AG: Only ‘core’ Miss. services without court order
Published 1:42 am Friday, June 26, 2009
As top Mississippi lawmakers continued wrangling Thursday over the unfinished state budget, the Republican governor and Democratic attorney general sharply disagreed about what happens if there’s still no spending plan when the fiscal year begins next week.
Gov. Haley Barbour said he can run government by executive order. Attorney General Jim Hood said that’s true for some agencies, but not all. Hood said Medicaid patients are at risk of losing critical services, including prescription coverage.
“Somebody’s going to die … if he lets this thing keep going in the direction it’s going,” Hood said, criticizing Barbour’s decision to reject a tentative budget deal earlier this week.
Hood said while some “core functions” such as prisons, public schools and mental health facilities could operate under executive order, other services would have to stop unless a judge issues an order to keep them going.
For example, Hood said that without a court order, state troopers could be forced stay off the roads because the Department of Public Safety is not explicitly mentioned in the state constitution.
“If the governor wants to sit up there and let our Public Safety Department shut down, our Crime Lab, which has murder cases that we’re working on, shut down, then that blood’s going to be on his hands,” Hood told reporters Thursday outside the Capitol.
Barbour has said the Highway Patrol could operate under executive order. He said he doesn’t think it’s necessary to ask a judge’s permission to keep state government alive.
“If the attorney general would like to get a court order, then we can have a belt with suspenders,” Barbour said during a news conference.
The governor said he was still not ready to call legislators back to the Capitol for a special session because House and Senate negotiators were working on how to fund Medicaid, the government health insurance program for the needy.
The fiscal year begins next Wednesday.
Longtime lawmakers say that in their memory, this is the closest Mississippi has come to starting a new budget year without a comprehensive spending plan in place.
Barbour appeared Thursday in Jackson during a brief break from speaking at Republican fundraising events this week in other parts of the country. He was in New Hampshire on Wednesday and was scheduled to speak Thursday night in Iowa. Both states have early contests for the presidential election, and Barbour’s trips there have fueled speculation that he might be considering a White House run in 2012.
While House and Senate negotiators have agreed on most parts of the overall $5 billion budget, Barbour said they still need to figure out how to pay for Medicaid in the new year. He said they also need to cover a $34 million shortfall for the year that ends Tuesday. That’s a relatively small portion of the $900 million the state is spending on Medicaid, but state law prohibits a shortfall from remaining when the fiscal year ends.

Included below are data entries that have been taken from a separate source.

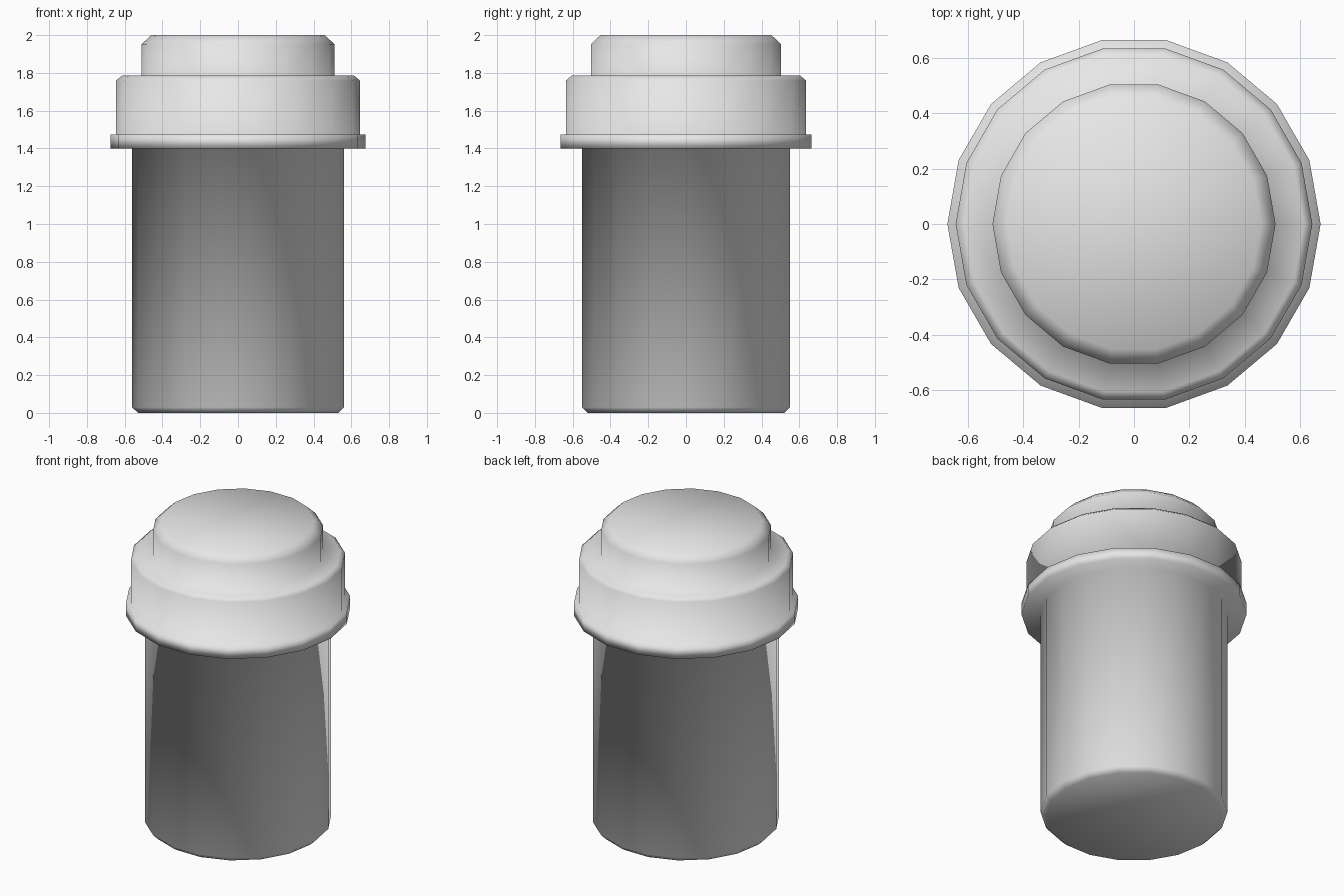
import bpy
import bmesh
import math
from mathutils import Matrix

SIDES = 18

cube = bpy.data.objects.get("Cube")
if cube:
    bpy.data.objects.remove(cube, do_unlink=True)

# Single plain grey
grey = bpy.data.materials.new("light grey")
grey.use_nodes = True
colour = (0.8, 0.8, 0.8, 1)
grey.diffuse_color = colour
grey.node_tree.nodes["Principled BSDF"].inputs["Base Color"].default_value = colour


def lathe(name, profile):
    """Revolve (radius, height) points around z and close both ends."""
    bm = bmesh.new()
    rings = []
    for radius, z in profile:
        ring = bmesh.ops.create_circle(bm, segments=SIDES, radius=radius,
                                       matrix=Matrix.Translation((0, 0, z)))
        rings.append(ring["verts"])
    for low, high in zip(rings, rings[1:]):
        for i in range(SIDES):
            j = (i + 1) % SIDES
            bm.faces.new((low[i], low[j], high[j], high[i]))
    bm.faces.new(rings[0])
    bm.faces.new(rings[-1])
    # Put a corner on the x axis
    first = rings[0][0].co
    turn = Matrix.Rotation(-math.atan2(first.y, first.x), 3, "Z")
    bmesh.ops.rotate(bm, verts=bm.verts, matrix=turn)
    bmesh.ops.recalc_face_normals(bm, faces=bm.faces)
    for face in bm.faces:
        face.smooth = True
    mesh = bpy.data.meshes.new(name)
    bm.to_mesh(mesh)
    bm.free()
    mesh.materials.append(grey)
    obj = bpy.data.objects.new(name, mesh)
    bpy.context.collection.objects.link(obj)
    return obj


# Continuous turned shell: barrel, flange, collar and button
lathe("capped_barrel", [
    (0.53, 0), (0.56, 0.03), (0.56, 1.4),        # barrel
    (0.675, 1.4), (0.675, 1.475),                # flange
    (0.645, 1.475), (0.645, 1.76), (0.615, 1.785),  # collar
    (0.512, 1.785), (0.512, 1.95), (0.46, 2),    # button
])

Barbour wants lawmakers to set a $90 million annual tax on hospitals to help pay for Medicaid. Hospital executives object say that will hurt their finances, and House leaders fear the cost could be passed on to patients.

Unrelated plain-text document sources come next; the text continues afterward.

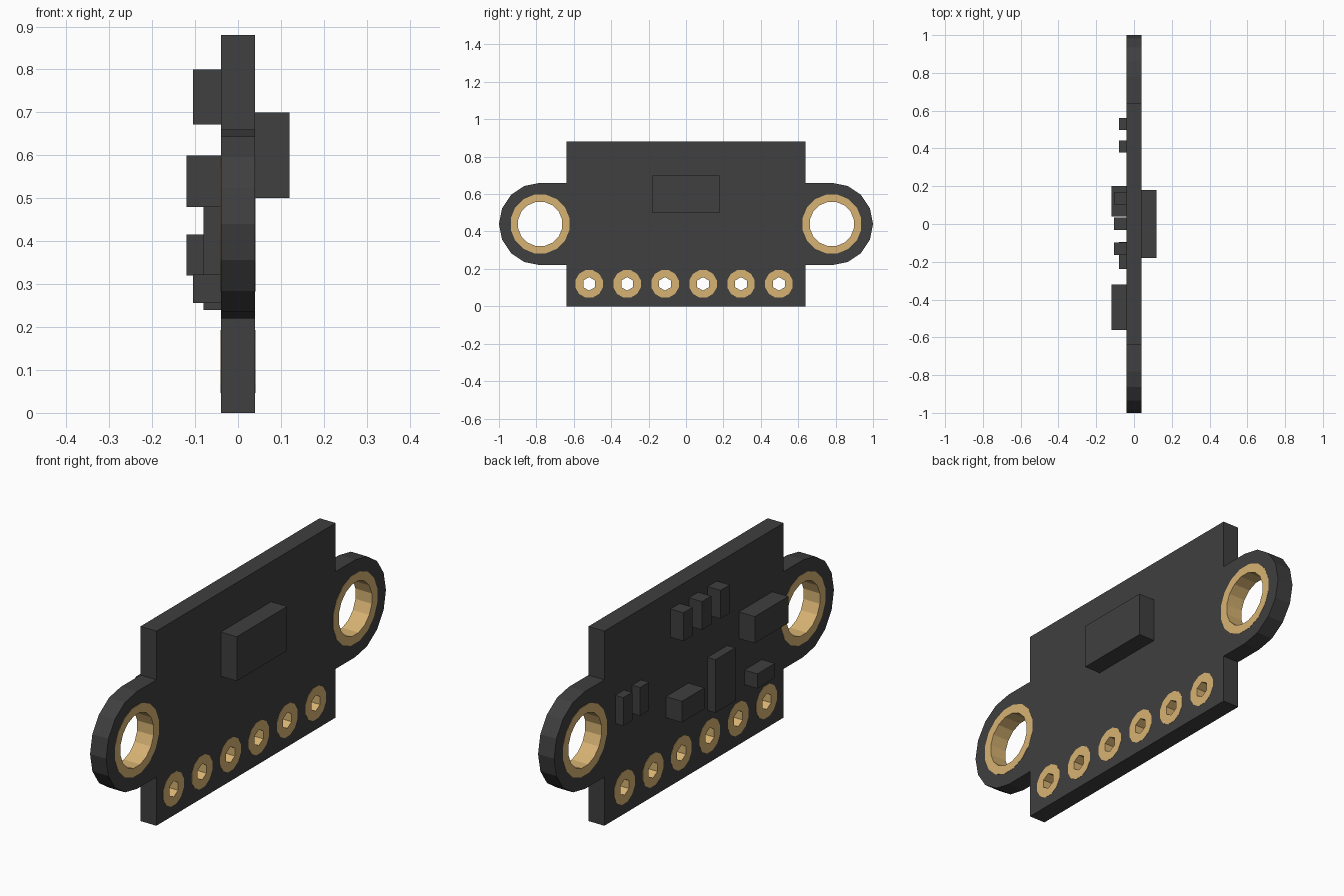
import bpy, bmesh
from math import sin, cos, pi, radians

if "Cube" in bpy.data.objects:
    bpy.data.objects.remove(bpy.data.objects["Cube"])

T = 0.04  # half thickness of the board


def material(name, rgb):
    m = bpy.data.materials.new(name)
    m.diffuse_color = (*rgb, 1)
    m.use_nodes = True
    m.node_tree.nodes["Principled BSDF"].inputs["Base Color"].default_value = m.diffuse_color
    return m


DARK = material("dark_board", (0.05, 0.05, 0.05))
GOLD = material("gold_plating", (0.68, 0.45, 0.17))


def ring(cy, cz, r, n, phase=0.0):
    return [(cy + r * cos(phase + 2 * pi * i / n),
             cz + r * sin(phase + 2 * pi * i / n)) for i in range(n)]


def plate(name, loops, half, mat):
    """Extrude (y, z) outlines along x; inner loops become holes."""
    cu = bpy.data.curves.new(name, 'CURVE')
    cu.dimensions, cu.fill_mode, cu.extrude = '2D', 'BOTH', half
    for pts in loops:
        sp = cu.splines.new('POLY')
        sp.points.add(len(pts) - 1)
        for p, (y, z) in zip(sp.points, pts):
            p.co = (y, z, 0, 1)
        sp.use_cyclic_u = True
        sp.use_smooth = False
    ob = bpy.data.objects.new(name, cu)
    bpy.context.collection.objects.link(ob)
    ob.rotation_euler = (radians(90), 0, radians(90))
    bpy.ops.object.select_all(action='DESELECT')
    ob.select_set(True)
    bpy.context.view_layer.objects.active = ob
    bpy.ops.object.convert(target='MESH')
    ob = bpy.context.object
    bm = bmesh.new()
    bm.from_mesh(ob.data)
    bmesh.ops.remove_doubles(bm, verts=bm.verts, dist=1e-4)
    bmesh.ops.recalc_face_normals(bm, faces=bm.faces)
    for f in bm.faces:
        f.smooth = False
    bm.to_mesh(ob.data)
    bm.free()
    ob.data.materials.clear()
    ob.data.materials.append(mat)


def component(name, y0, y1, z0, z1, height, side=-1):
    """Box standing on the +x or -x face of the board."""
    bpy.ops.mesh.primitive_cube_add(
        size=1, location=(side * (T + height / 2), (y0 + y1) / 2, (z0 + z1) / 2))
    ob = bpy.context.object
    ob.name = name
    ob.scale = (height, y1 - y0, z1 - z0)
    ob.data.materials.append(DARK)


# Gold plated holes: (name, y, z, outer radius, outer sides, inner radius, inner sides)
holes = [("mount_ring_left", -0.78, 0.44, 0.16, 16, 0.12, 16),
         ("mount_ring_right", 0.78, 0.44, 0.16, 16, 0.12, 16)]
holes += [(f"pin_pad_{i + 1}", -0.518 + 0.203 * i, 0.12, 0.076, 12, 0.036, 6)
          for i in range(6)]

# Board outline with a rounded ear on each side
ear = [(0.78 + 0.22 * cos(a), 0.44 + 0.22 * sin(a))
       for a in (-pi / 2 + pi * i / 8 for i in range(9))]
half = [(0.64, 0.0), (0.64, 0.22)] + ear + [(0.64, 0.66), (0.64, 0.88)]
outline = half + [(-y, z) for y, z in reversed(half)]
plate("circuit_board",
      [outline] + [ring(y, z, ro, n, pi / n) for _, y, z, ro, n, _, _ in holes],
      T, DARK)

# Gold rings fill the cut-outs and stand barely proud of the board
for name, y, z, ro, n, ri, m in holes:
    plate(name, [ring(y, z, ro, n, pi / n), ring(y, z, ri, m, pi / m)], T + 0.001, GOLD)

# Sensor chip on the +x face
component("sensor_chip", -0.18, 0.18, 0.5, 0.7, 0.08, side=1)

# Small parts on the -x face
for i in range(3):
    y = 0.135 - 0.1325 * i
    component(f"top_capacitor_{i + 1}", y - 0.033, y + 0.033, 0.672, 0.8, 0.065)
for i in range(2):
    y = 0.53 - 0.12 * i
    component(f"side_resistor_{i + 1}", y - 0.032, y + 0.032, 0.432, 0.56, 0.04)
component("regulator", -0.56, -0.32, 0.48, 0.6, 0.08)
component("transistor", 0.04, 0.2, 0.32, 0.416, 0.08)
component("resistor_array", -0.238, -0.096, 0.24, 0.48, 0.04)
component("low_capacitor", -0.485, -0.36, 0.256, 0.322, 0.065)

Hospitals paid a similar tax for about a dozen years until the federal government blocked it in 2005. Barbour said his proposed revision of the tax would be the hospitals’ “fair share.”
“If we give Medicaid a blank check, then we are exposing the taxpayers to a ticking time bomb of taxes to pay off huge deficits,” Barbour said Thursday.
Hood said Barbour is endangering other state services by insisting on the hospital tax.
“The governor, because of some petty, partisan blood that he’s got with the Hospital Association, has chosen to run our state in the ditch,” Hood said.
Mississippi lawmakers usually finish writing a budget by early April, but they gave themselves more time to work this year because they wanted to see how the federal stimulus package would affect state government. The on-again, off-again regular legislative session ended in early June. Only the governor can call a special session.
Budget negotiators thought they had reached a deal late Sunday, but Barbour objected because it had only a $60 million hospital tax.
Senate Appropriations Committee Chairman Alan Nunnelee, R-Tupelo, said legislative staff members have worked overtime this week to prepare most of the 107 budget bills. He said once negotiators have agreed on Medicaid funding, the staff can draft a bill for that.
Nunnelee predicted that once a special session is called, the full House and Senate would need about two days at the Capitol to approve the budget bills.